31. In the premises, this court does not find any merit in the appeal and it is hereby dismissed.
32. On the question of sentencing though he was properly sentenced, this court shall borrow the directions given by the Court of Appeal sitting in Kisumu in the case of JARED KOITA INJIRI VS. REPUBLIC, Criminal Appeal. No 93/14, where the learned judges stated that;
“In this case the appellant was sentenced to life imprisonment on the basis of the mandatory sentence stipulated by section 8(1) of the Sexual Offences Act, and if the reasoning in the Supreme Court case was applied to this provision, it too should be considered unconstitutional on the same basis.
The applicant was provided an opportunity to mitigate in the trial where it was stated that he was a first offender. He pleaded for leniency. However, it cannot be overlooked that the appellant committed a heinous crime and occasioned severe trauma and suffering to a young girl. His actions have demonstrated that around him, young and vulnerable children, like the complainant could be in jeopardy.
Needless to say, pursuant to the Supreme Court decision in Francis Karioko Muruateteu & Another Vs. Republic (supra) we would set aside the sentence for life imposed and substitute it therefore with a 30 years from the date of sentence by the trial court.”
33. I find the above authority in all fours with this matter.

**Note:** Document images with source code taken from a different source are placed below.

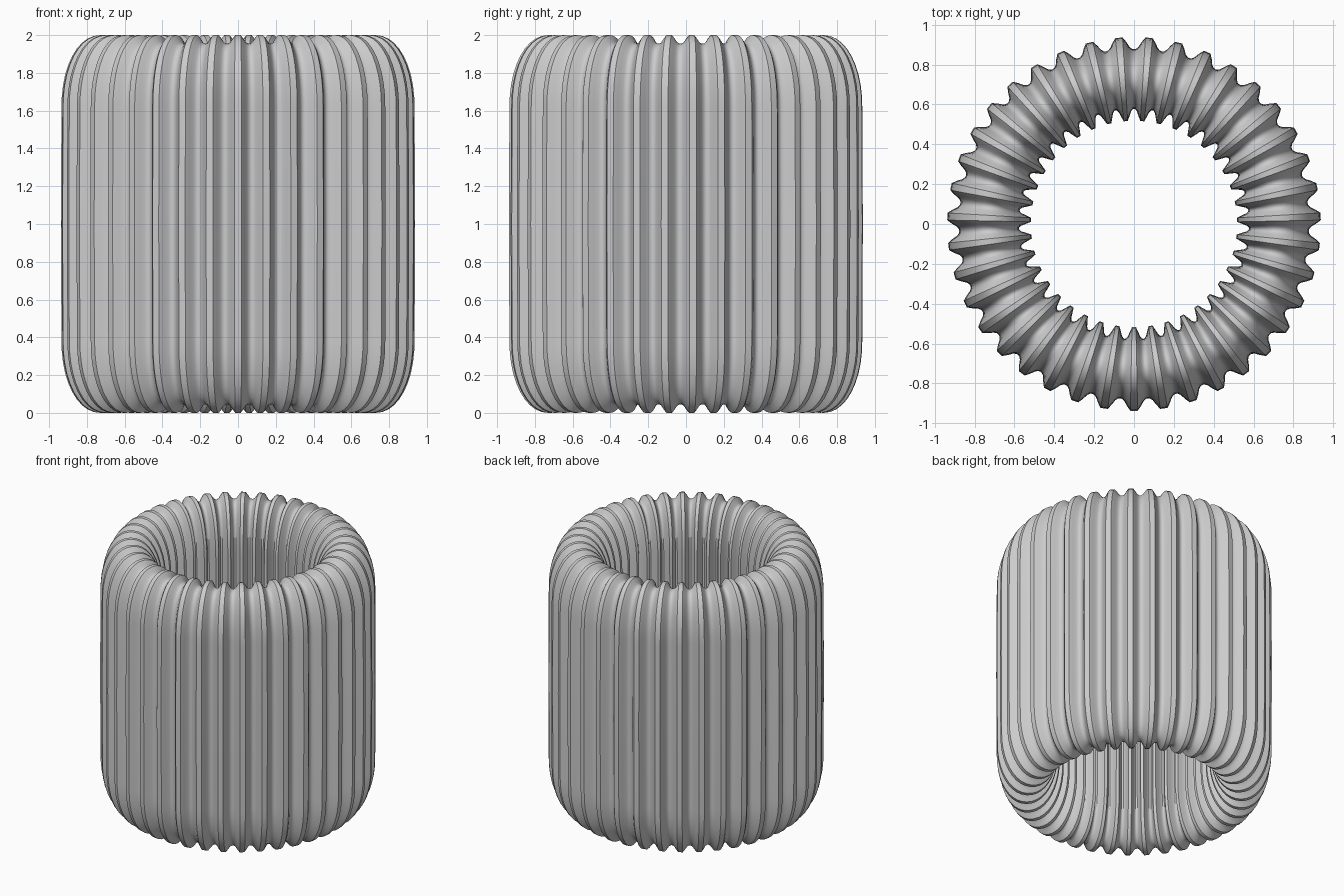
import bpy, bmesh, math

if "Cube" in bpy.data.objects:
    bpy.data.objects.remove(bpy.data.objects["Cube"])

RIBS = 39
MID, HALF_W = 0.728, 0.21      # wall centre radius and half thickness
CAP = 0.38                     # height of the rounded ends
DEPTH_SIDE, DEPTH_END = 0.06, 0.045
# rib wave: (fraction of one rib, groove depth 0..1), flat crest and round groove
WAVE = [(-0.12, 0.0), (0.12, 0.0), (0.24, 0.4), (0.34, 0.8), (0.43, 0.97),
        (0.5, 1.0), (0.57, 0.97), (0.66, 0.8), (0.76, 0.4)]


def wall_profile(groove):
    """Closed rounded wall section as (radius, z) points."""
    w = HALF_W - DEPTH_SIDE * groove
    top = 1 - DEPTH_END * groove
    pts = []
    n = 20
    for sign in (1, -1):
        for i in range(n + 1):
            a = math.pi * i / n
            u = math.copysign(abs(math.cos(a)) ** 0.95, math.cos(a))
            bulge = 0.006 * (1 - math.sin(a))
            pts.append((MID + sign * (w - bulge * 0.5) * u,
                        1 + sign * (1 - CAP + (top - 1 + CAP) * math.sin(a))))
        # slightly bulging straight wall
        pts.append((MID - sign * w, 1))
    return pts


# Ribbed ring swept around z
bm = bmesh.new()
rings = []
for k in range(RIBS):
    for f, g in WAVE:
        a = -math.pi / 2 + 2 * math.pi * (k + f) / RIBS
        rings.append([bm.verts.new((r * math.cos(a), r * math.sin(a), z))
                      for r, z in wall_profile(g)])
for i, ring in enumerate(rings):
    nxt = rings[(i + 1) % len(rings)]
    for j in range(len(ring)):
        m = (j + 1) % len(ring)
        bm.faces.new((ring[j], nxt[j], nxt[m], ring[m]))
bmesh.ops.recalc_face_normals(bm, faces=bm.faces)
me = bpy.data.meshes.new("ribbed_ring")
bm.to_mesh(me)
bm.free()
ring_obj = bpy.data.objects.new("ribbed_ring", me)
bpy.context.collection.objects.link(ring_obj)

# Single plain grey
grey = bpy.data.materials.new("light grey")
grey.diffuse_color = (0.6, 0.6, 0.6, 1)
grey.use_nodes = True
grey.node_tree.nodes["Principled BSDF"].inputs["Base Color"].default_value = grey.diffuse_color
me.materials.append(grey)

bpy.context.view_layer.objects.active = ring_obj
ring_obj.select_set(True)
bpy.ops.object.shade_smooth_by_angle(angle=math.radians(35))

The appeal is therefore dismissed, the sentence for life set aside and the appellant is sentence to serve 30 years’ imprisonment from the date of the trial courts judgment.
34. Orders accordingly
Date signed and delivered in open court at Kitale this 18th day of December, 2019
H. K. CHEMITEI